Hopi potter Karen K. Charley "greeting" the Saálakwmana water bottle (PM# 43-39-10/25784) in the Peabody Museum collections. Photo: Lea S. McChesney.

Lea S. McChesney will give a Brown Bag Lunch presentation on Thursday, October 19, at 12:15 pm. Her talk is entitled “Hopi Pottery Tales: Historic Museum Collections and Pueblo Pottery Futures.”

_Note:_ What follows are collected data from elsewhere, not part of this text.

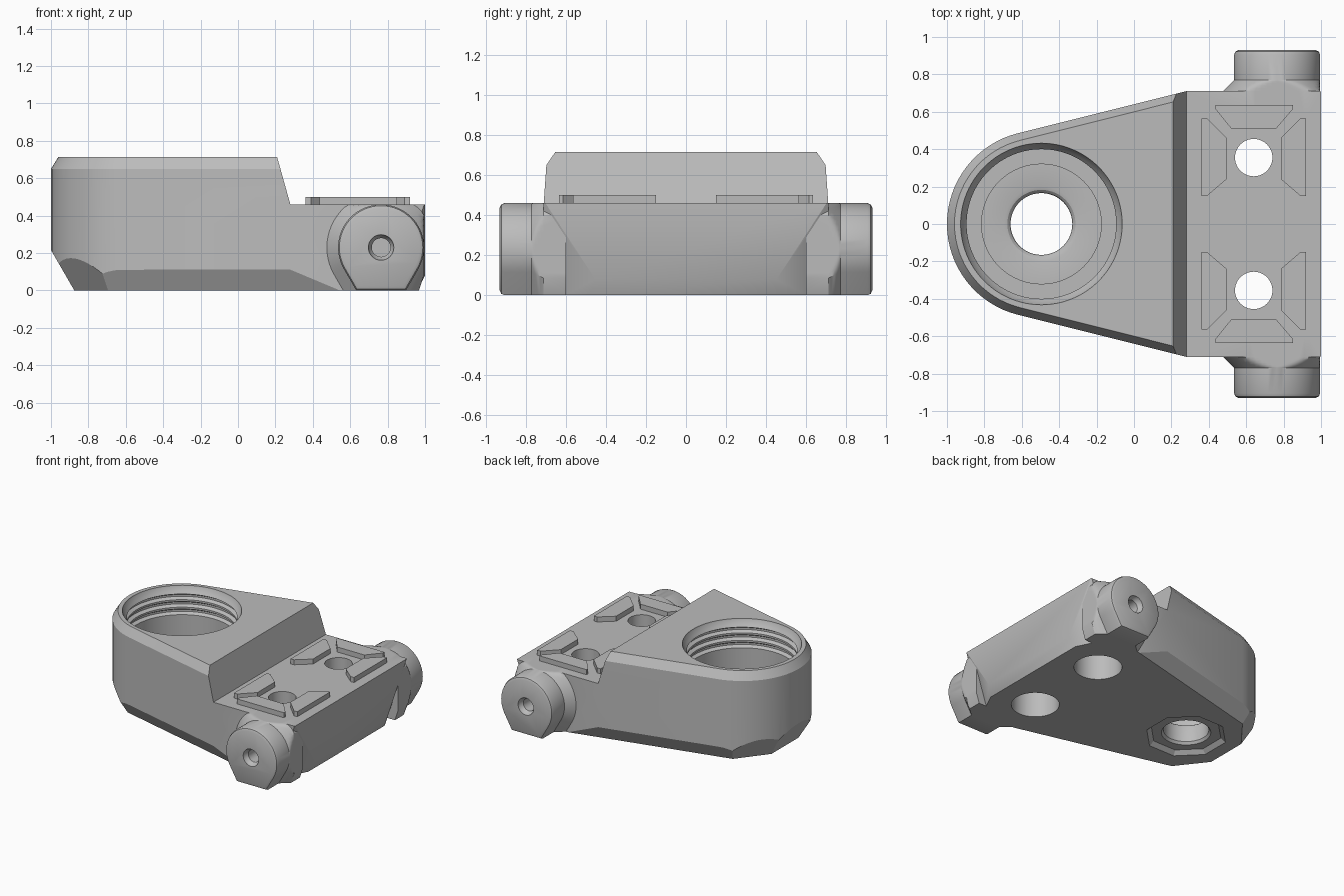
import bpy, bmesh
from math import sin, cos, radians, pi
from mathutils import Vector

if "Cube" in bpy.data.objects:
    bpy.data.objects.remove(bpy.data.objects["Cube"], do_unlink=True)

grey = bpy.data.materials.new("plain_grey")
grey.use_nodes = True
colour = (0.5, 0.5, 0.5, 1)
grey.diffuse_color = colour
grey.node_tree.nodes["Principled BSDF"].inputs["Base Color"].default_value = colour


def loft(name, rings, planes=()):
    """Skin closed rings, cap both ends, then trim by (point, outward normal) planes."""
    bm = bmesh.new()
    loops = [[bm.verts.new(p) for p in ring] for ring in rings]
    n = len(loops[0])
    for a, b in zip(loops, loops[1:]):
        for i in range(n):
            j = (i + 1) % n
            bm.faces.new((a[i], a[j], b[j], b[i]))
    bm.faces.new(loops[0])
    bm.faces.new(loops[-1])
    for point, normal in planes:
        bmesh.ops.bisect_plane(bm, geom=bm.verts[:] + bm.edges[:] + bm.faces[:], dist=1e-5,
                               plane_co=point, plane_no=Vector(normal).normalized(), clear_outer=True)
        bmesh.ops.holes_fill(bm, edges=[e for e in bm.edges if e.is_boundary], sides=0)
    bmesh.ops.recalc_face_normals(bm, faces=bm.faces[:])
    mesh = bpy.data.meshes.new(name)
    bm.to_mesh(mesh)
    bm.free()
    mesh.materials.append(grey)
    obj = bpy.data.objects.new(name, mesh)
    bpy.context.collection.objects.link(obj)
    return obj


def circle(x, y, r, z, n=64, turn=0.0):
    return [(x + r * cos(turn + 2 * pi * i / n), y + r * sin(turn + 2 * pi * i / n), z) for i in range(n)]


def combine(target, tool, operation):
    tool.hide_render = True
    mod = target.modifiers.new(operation, 'BOOLEAN')
    mod.object, mod.operation, mod.solver = tool, operation, 'EXACT'
    bpy.context.view_layer.objects.active = target
    bpy.ops.object.modifier_apply(modifier=mod.name)
    bpy.data.objects.remove(tool, do_unlink=True)


# Main body: rounded nose flaring out to a square mounting end
NOSE, FLARE = -0.5, radians(104)


def outline(inset, z):
    r, w, steps = 0.5 - inset, 0.71 - inset, 32
    pts = [(NOSE + r * cos(a), r * sin(a), z)
           for a in (FLARE + (2 * pi - 2 * FLARE) * i / steps for i in range(steps + 1))]
    return pts + [(0.28, -w, z), (1, -w, z), (1, w, z), (0.28, w, z)]


def undercut(angle, reach):
    a = radians(angle)
    return ((NOSE + reach * cos(a), reach * sin(a), 0), (cos(a) * 0.866, sin(a) * 0.866, -0.5))


trims = [undercut(180, 0.375), ((0.96, 0, 0), (0.08, 0, -0.04))]
for s in (1, -1):
    trims += [undercut(s * 104, 0.436), undercut(s * 142, 0.40),
              ((0.96, 0.48 * s, 0), (0.0396, 0.0198 * s, -0.013))]
body = loft("body", [outline(0, 0), outline(0, 0.65), outline(0.04, 0.715)], trims)

# Lowered mounting deck behind a sloped step
step = [(0.28, 0.46), (0.185, 0.8), (1.2, 0.8), (1.2, 0.46)]
combine(body, loft("step_cutter", [[(x, y, z) for x, z in step] for y in (-1, 1)]), 'DIFFERENCE')

# Side bosses: round top, tapered foot, flared root and softened rim
BX, BZ = 0.765, 0.23


def boss_ring(y, r, low=0.0):
    arc = [radians(-30 + 240 * i / 40) for i in range(41)]
    pts = [(BX + r * cos(a), BZ + r * sin(a)) for a in arc]
    foot = (BZ - r / 2 - low) * 0.577
    pts = [(pts[0][0] - foot, low)] + pts + [(pts[-1][0] + foot, low)]
    return [(min(x, 0.995), y, min(max(z, low), 0.46)) for x, z in pts]


for s in (1, -1):
    rings = [boss_ring(s * 0.6, 0.29)]
    for i in range(7):
        a = radians(15 * i)
        rings.append(boss_ring(s * (0.71 + 0.06 * sin(a)), 0.23 + 0.06 * (1 - cos(pi / 2 - a))))
    rings += [boss_ring(s * y, 0.23 - d, d) for y, d in ((0.905, 0), (0.922, 0.007), (0.93, 0.024))]
    combine(body, loft("boss", rings), 'UNION')

# Blind holes in the boss ends
for s in (1, -1):
    hole = [[(x, s * y, z) for x, z, y in circle(BX, BZ, r, y, 32)]
            for r, y in ((0.07, 0.94), (0.065, 0.91), (0.05, 0.89), (0.05, 0.65))]
    combine(body, loft("boss_hole_cutter", hole), 'DIFFERENCE')

# Threaded socket with a rounded drain hole through its floor
socket = [(0.435, 0.73), (0.43, 0.705), (0.41, 0.675)]
for i in range(3):
    z = 0.66 - 0.06 * i
    socket += [(0.40, z), (0.425, z - 0.015), (0.425, z - 0.03), (0.40, z - 0.045)]
socket += [(0.40, 0.22), (0.32, 0.22), (0.32, 0.20), (0.20, 0.20), (0.182, 0.195),
           (0.17, 0.183), (0.165, 0.165), (0.165, 0.05), (0.18, 0.03), (0.18, -0.02)]
combine(body, loft("socket_cutter", [circle(-0.495, 0, r, z, 96) for r, z in socket]), 'DIFFERENCE')

# Eight-sided recess under the socket
recess = [circle(-0.495, 0, r, z, 8, pi / 8) for r, z in ((0.31, -0.01), (0.30, 0), (0.265, 0.03))]
combine(body, loft("recess_cutter", recess), 'DIFFERENCE')

# Counterbored bolt holes in the deck
for s in (1, -1):
    bolt = [circle(0.64, s * 0.355, r, z, 48) for r, z in ((0.175, -0.02), (0.175, 0.26), (0.1, 0.26), (0.1, 0.6))]
    combine(body, loft("bolt_hole_cutter", bolt), 'DIFFERENCE')

bpy.context.view_layer.objects.active = body
body.select_set(True)
bpy.ops.object.shade_smooth_by_angle(angle=radians(28))

# Raised locating pads framing each bolt hole
end_pad = [(0.435, 0.635), (0.85, 0.635), (0.85, 0.615), (0.76, 0.51), (0.52, 0.51), (0.435, 0.615)]
side_pad = [(0.36, 0.565), (0.39, 0.565), (0.495, 0.46), (0.495, 0.24), (0.39, 0.15), (0.36, 0.15)]
pads = {"end_pad": end_pad, "inner_pad": side_pad, "outer_pad": [(1.28 - x, y) for x, y in side_pad]}
for s, side in ((1, "back"), (-1, "front")):
    for name, shape in pads.items():
        loft(f"{side}_{name}", [[(x, s * y, z) for x, y in shape] for z in (0.45, 0.5)])
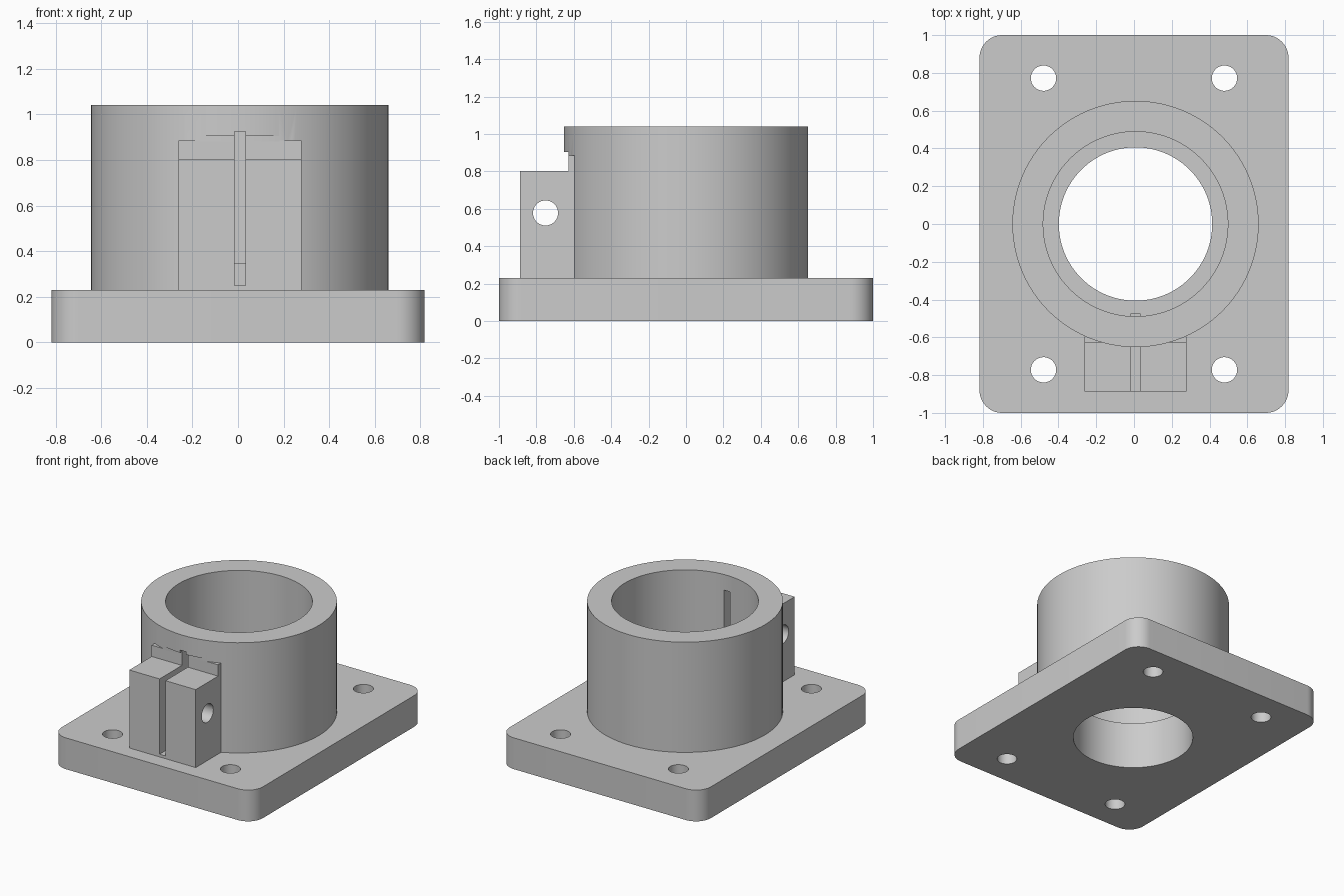
import bpy, bmesh, math

default = bpy.data.objects.get("Cube")
if default:
    bpy.data.objects.remove(default, do_unlink=True)

CX = 0.008                        # collar and clamp sit a touch off centre
PLATE_TOP, TOP = 0.23, 1.04
BORE_R, SOCKET_R, COLLAR_R = 0.406, 0.489, 0.652
LUG_HALF = 0.27

grey = bpy.data.materials.new("light grey")
grey.use_nodes = True
colour = (0.6, 0.6, 0.6, 1)
grey.diffuse_color = colour
grey.node_tree.nodes["Principled BSDF"].inputs["Base Color"].default_value = colour


def make(name, bm):
    bmesh.ops.recalc_face_normals(bm, faces=bm.faces)
    mesh = bpy.data.meshes.new(name)
    bm.to_mesh(mesh)
    bm.free()
    mesh.materials.append(grey)
    obj = bpy.data.objects.new(name, mesh)
    bpy.context.collection.objects.link(obj)
    return obj


def prism(name, outline, vector):
    """Extrude a closed 3D outline along a vector."""
    bm = bmesh.new()
    face = bm.faces.new([bm.verts.new(p) for p in outline])
    result = bmesh.ops.extrude_face_region(bm, geom=[face], use_keep_orig=True)
    verts = [g for g in result["geom"] if isinstance(g, bmesh.types.BMVert)]
    bmesh.ops.translate(bm, verts=verts, vec=vector)
    return make(name, bm)


def box(name, x0, x1, y0, y1, z0, z1):
    outline = [(x0, y0, z0), (x1, y0, z0), (x1, y1, z0), (x0, y1, z0)]
    return prism(name, outline, (0, 0, z1 - z0))


def cylinder(name, x, y, r, z0, z1, n):
    ring = [(x + r * math.cos(i * math.tau / n), y + r * math.sin(i * math.tau / n), z0)
            for i in range(n)]
    return prism(name, ring, (0, 0, z1 - z0))


def cut(obj, cutters):
    """Subtract the cutters, bake the result and delete the cutters."""
    for c in cutters:
        c.hide_render = True
        mod = obj.modifiers.new("cut", 'BOOLEAN')
        mod.operation, mod.solver, mod.object = 'DIFFERENCE', 'EXACT', c
    graph = bpy.context.evaluated_depsgraph_get()
    baked = bpy.data.meshes.new_from_object(obj.evaluated_get(graph))
    obj.modifiers.clear()
    obj.data = baked
    for c in cutters:
        bpy.data.objects.remove(c, do_unlink=True)


def slot():
    return box("slot_cutter", CX - 0.024, CX + 0.024, -1.1, -0.475, 0.25, 0.925)


# Base plate: rounded rectangle with four bolt holes and the centre bore
HX, HY, R = 0.818, 1.0, 0.12
outline = []
for k, (sx, sy) in enumerate([(1, 1), (-1, 1), (-1, -1), (1, -1)]):
    for i in range(13):
        a = (k + i / 12) * math.pi / 2
        outline.append((sx * (HX - R) + R * math.cos(a), sy * (HY - R) + R * math.sin(a), 0))
base_plate = prism("base_plate", outline, (0, 0, PLATE_TOP))
holes = [cylinder("bolt_cutter", sx * 0.479, sy * 0.772, 0.067, -0.1, 0.4, 48)
         for sx in (-1, 1) for sy in (-1, 1)]
cut(base_plate, holes + [cylinder("bore_cutter", CX, 0, BORE_R, -0.1, 0.4, 96)])

# Collar: lathed profile with a wide socket resting on a narrower ledge
profile = [(BORE_R, PLATE_TOP), (COLLAR_R, PLATE_TOP), (COLLAR_R, TOP),
           (SOCKET_R, TOP), (SOCKET_R, 0.347), (BORE_R, 0.347)]
N = 96
bm = bmesh.new()
rings = [[bm.verts.new((CX + r * math.cos(i * math.tau / N), r * math.sin(i * math.tau / N), z))
          for r, z in profile] for i in range(N)]
for i in range(N):
    a, b = rings[i], rings[(i + 1) % N]
    for j in range(len(profile)):
        k = (j + 1) % len(profile)
        bm.faces.new((a[j], b[j], b[k], a[k]))
collar = make("collar", bm)
# Clearance above the lugs, a pocket for their back flange, and the split
cut(collar, [
    box("clearance_cutter", CX - 0.3, CX + 0.3, -0.8, -0.628, 0.82, 0.905),
    box("flange_cutter", CX - 0.25, CX + 0.25, -0.8, -0.612, 0.78, 0.88),
    slot()])

# Clamp lugs: stepped side profile, split by the slot, with a cross bolt hole
side = [(-0.888, PLATE_TOP), (-0.596, PLATE_TOP), (-0.596, 0.886),
        (-0.628, 0.886), (-0.628, 0.803), (-0.888, 0.803)]
clamp_lugs = prism("clamp_lugs", [(CX - LUG_HALF, y, z) for y, z in side],
                   (2 * LUG_HALF, 0, 0))
n = 48
ring = [(-0.5, -0.751 + 0.067 * math.cos(i * math.tau / n),
         0.578 + 0.067 * math.sin(i * math.tau / n)) for i in range(n)]
cut(clamp_lugs, [prism("cross_bolt_cutter", ring, (1, 0, 0)), slot()])

# Smooth round walls, keep machined edges sharp
bpy.ops.object.select_all(action='DESELECT')
for obj in (base_plate, collar, clamp_lugs):
    obj.select_set(True)
bpy.context.view_layer.objects.active = collar
bpy.ops.object.shade_smooth_by_angle(angle=math.radians(30))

Reflecting on thirty years of anthropological engagement with museums and source communities, McChesney will trace disciplinary developments around legacy collections while assessing their impact on the continuity of the Hopi pottery tradition. Three tales illuminate historic shifts and contemporary practice: learning the typological language of cataloguing, research, and publication; seeking the social and cultural context of pottery production and circulation; and learning potters’ alternative language of ontology and aesthetics. In this talk, McChesney will explore collaborative efforts to connect contemporary practitioners with these heritage resources, ensuring Hopi pottery’s regeneration for future generations. Throughout she will address the interrelationship of potters’ concerns with her own.

Lea S. McChesney, PhD, Curator of Ethnology and Director of the Alfonso Ortiz Center for Intercultural Studies at the University of New Mexico, is a cultural and museum anthropologist whose special interests include comparative perspectives on material, visual, and expressive culture; representation and inscription; indigeneity, gender, and identity; and the legacy of museum collections to ongoing cultural heritage in indigenous communities. Her research addresses understanding and interpreting Native arts (especially in the US Southwest) and the historical processes and social contexts that have transformed them over time. Focusing on historic and contemporary Hopi pottery, she critically examines the role of this indigenous art as a classical tradition in the formation of the Western canon of Native American art. The editor of Museum Anthropology, she is also a Research Assistant Professor in UNM’s Department of Anthropology, a Research Associate of Harvard University’s Peabody Museum, and a core member of the Hopi Pottery Oral History Project under the Recovering Voices initiative of the Smithsonian’s National Museum of Natural History in collaboration with the Hopi Cultural Preservation Office.